BEGIN Records shown

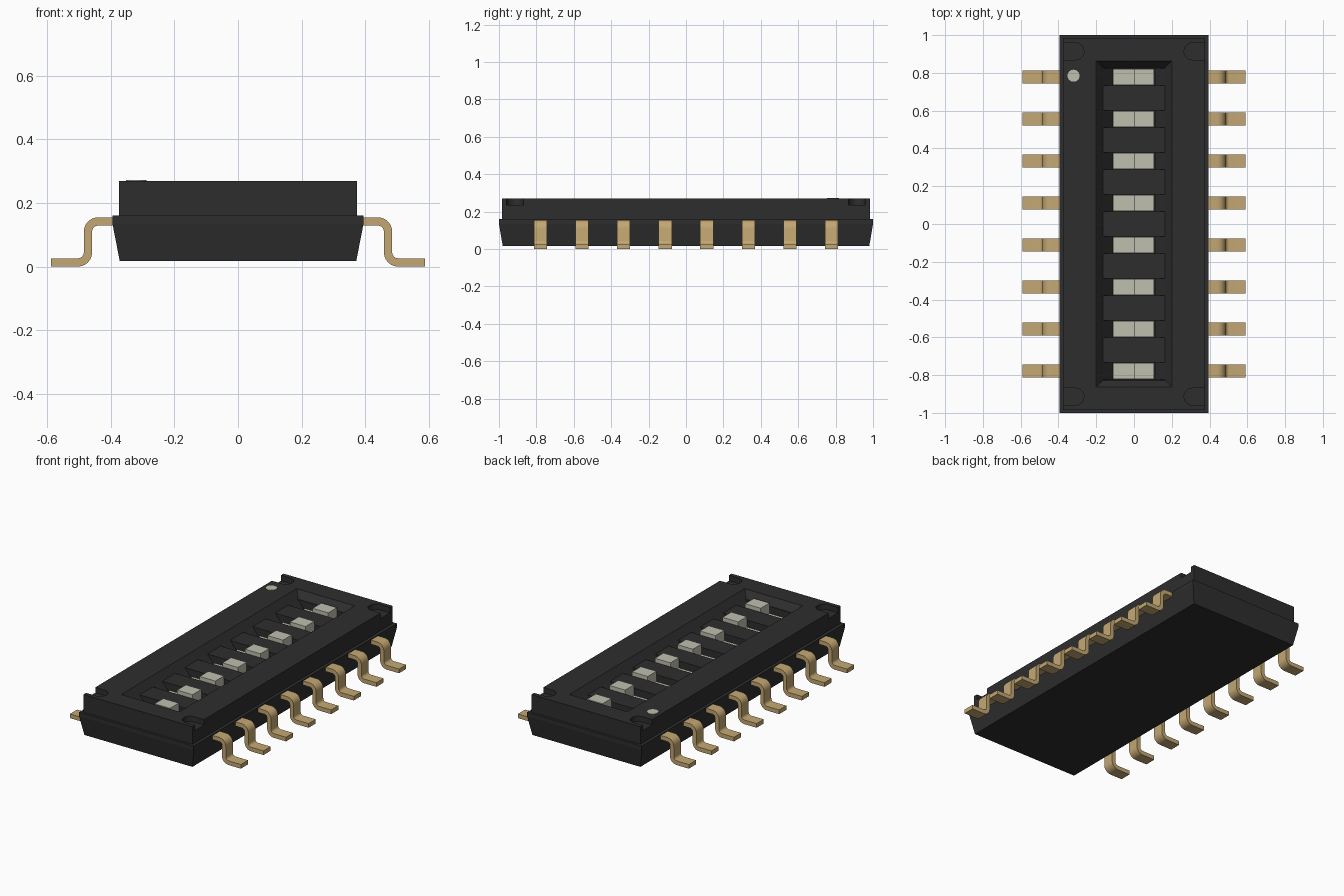
import bpy, bmesh, math

cube = bpy.data.objects.get("Cube")
if cube:
    bpy.data.objects.remove(cube, do_unlink=True)


def material(name, rgb):
    m = bpy.data.materials.new(name)
    m.use_nodes = True
    m.diffuse_color = (*rgb, 1)
    bsdf = m.node_tree.nodes["Principled BSDF"]
    bsdf.inputs["Base Color"].default_value = (*rgb, 1)
    bsdf.inputs["Roughness"].default_value = 0.6
    return m


BLACK = material("black plastic", (0.027, 0.027, 0.027))
GOLD = material("gold contact", (0.55, 0.39, 0.17))
IVORY = material("ivory plastic", (0.52, 0.52, 0.43))


def finish(name, bm, mat):
    bmesh.ops.recalc_face_normals(bm, faces=bm.faces)
    me = bpy.data.meshes.new(name)
    bm.to_mesh(me)
    bm.free()
    me.materials.append(mat)
    ob = bpy.data.objects.new(name, me)
    bpy.context.collection.objects.link(ob)
    return ob


def loft(name, rings, mat):
    """Stack of rectangles, each (half x, half y, z)."""
    bm = bmesh.new()
    loops = [[bm.verts.new((sx * hx, sy * hy, z))
              for sx, sy in ((-1, -1), (1, -1), (1, 1), (-1, 1))] for hx, hy, z in rings]
    for a, b in zip(loops, loops[1:]):
        for i in range(4):
            j = (i + 1) % 4
            bm.faces.new((a[i], a[j], b[j], b[i]))
    bm.faces.new(loops[0])
    bm.faces.new(loops[-1])
    return finish(name, bm, mat)


def extrude(name, points, vec, mat):
    """Extrude a closed outline of 3D points along vec."""
    bm = bmesh.new()
    face = bm.faces.new([bm.verts.new(p) for p in points])
    new = bmesh.ops.extrude_face_region(bm, geom=[face])["geom"]
    bmesh.ops.translate(bm, vec=vec, verts=[v for v in new if isinstance(v, bmesh.types.BMVert)])
    return finish(name, bm, mat)


def box(name, x0, x1, y0, y1, z0, z1, mat):
    return extrude(name, [(x0, y0, z0), (x1, y0, z0), (x1, y1, z0), (x0, y1, z0)],
                   (0, 0, z1 - z0), mat)


def arc(cx, cz, r, a0, a1, n=6):
    return [(cx + r * math.cos(math.radians(a0 + (a1 - a0) * i / n)),
             cz + r * math.sin(math.radians(a0 + (a1 - a0) * i / n))) for i in range(n + 1)]


ROWS = [0.778 - i * 2 * 0.778 / 7 for i in range(8)]
TOP = 0.27

# Housing: tapered base and narrower cover
loft("base", [(0.372, 0.98, 0.017), (0.395, 1.0, 0.135), (0.395, 1.0, 0.16)], BLACK)
cover = loft("cover", [(0.375, 0.985, 0.15), (0.375, 0.985, TOP)], BLACK)

# Cutters: chamfered well, ramped switch slots and rounded corner notches
cutters = [loft("well_cutter", [(0.165, 0.828, 0.227), (0.2, 0.863, TOP),
                                (0.2, 0.863, 0.3)], BLACK)]
for y in ROWS:
    profile = [(-0.165, 0.24), (-0.165, 0.227), (-0.112, 0.165),
               (0.112, 0.165), (0.165, 0.227), (0.165, 0.24)]
    cutters.append(extrude("slot_cutter", [(x, y - 0.046, z) for x, z in profile],
                           (0, 0.092, 0), BLACK))
for sx in (-1, 1):
    for sy in (-1, 1):
        outline = arc(0.31, 0.914, 0.045, 90, 270, 12) + [(0.45, 0.869), (0.45, 0.959)]
        cutters.append(extrude("notch_cutter", [(sx * x, sy * y, 0.236) for x, y in outline],
                               (0, 0, 0.1), BLACK))
for c in cutters:
    mod = cover.modifiers.new("cut", "BOOLEAN")
    mod.operation = "DIFFERENCE"
    mod.solver = "EXACT"
    mod.object = c

# Bake the cuts, then drop the cutters
bpy.context.view_layer.update()
baked = bpy.data.meshes.new_from_object(cover.evaluated_get(bpy.context.evaluated_depsgraph_get()))
cover.modifiers.clear()
cover.data = baked
for c in cutters:
    bpy.data.objects.remove(c, do_unlink=True)

# Sliders: raised half on the left, low half on the right
for i, y in enumerate(ROWS, 1):
    box(f"slider_knob_{i}", 0, 0.107, y - 0.043, y + 0.043, 0.155, 0.25, IVORY)
    box(f"slider_foot_{i}", -0.112, 0, y - 0.043, y + 0.043, 0.155, 0.185, IVORY)

# First-position marker
extrude("marker_dot", [(-0.32 + x, 0.785 + y, TOP - 0.003) for x, y in arc(0, 0, 0.032, 0, 345, 23)],
        (0, 0, 0.006), IVORY)

# Gull-wing contacts on both long sides
lead = ([(0.33, 0.155)] + arc(0.44, 0.11, 0.045, 90, 0) + arc(0.504, 0.045, 0.019, 180, 270)
        + [(0.589, 0.026), (0.589, 0.0)] + arc(0.504, 0.045, 0.045, 270, 180)
        + arc(0.44, 0.11, 0.019, 0, 90) + [(0.33, 0.129)])
for side, sx in (("left", 1), ("right", -1)):
    for i, y in enumerate(ROWS, 1):
        ob = extrude(f"contact_{side}_{i}", [(sx * x, y - 0.035, z) for x, z in lead],
                     (0, 0.07, 0), GOLD)
        bpy.ops.object.select_all(action="DESELECT")
        ob.select_set(True)
        bpy.context.view_layer.objects.active = ob
        bpy.ops.object.shade_smooth_by_angle(angle=math.radians(30))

END Records shown

• _What to produce_
Read the listing. Copy each line that has the word "faces" in it.

• _Worked solution_
    bmesh.ops.recalc_face_normals(bm, faces=bm.faces)
            bm.faces.new((a[i], a[j], b[j], b[i]))
    bm.faces.new(loops[0])
    bm.faces.new(loops[-1])
    face = bm.faces.new([bm.verts.new(p) for p in points])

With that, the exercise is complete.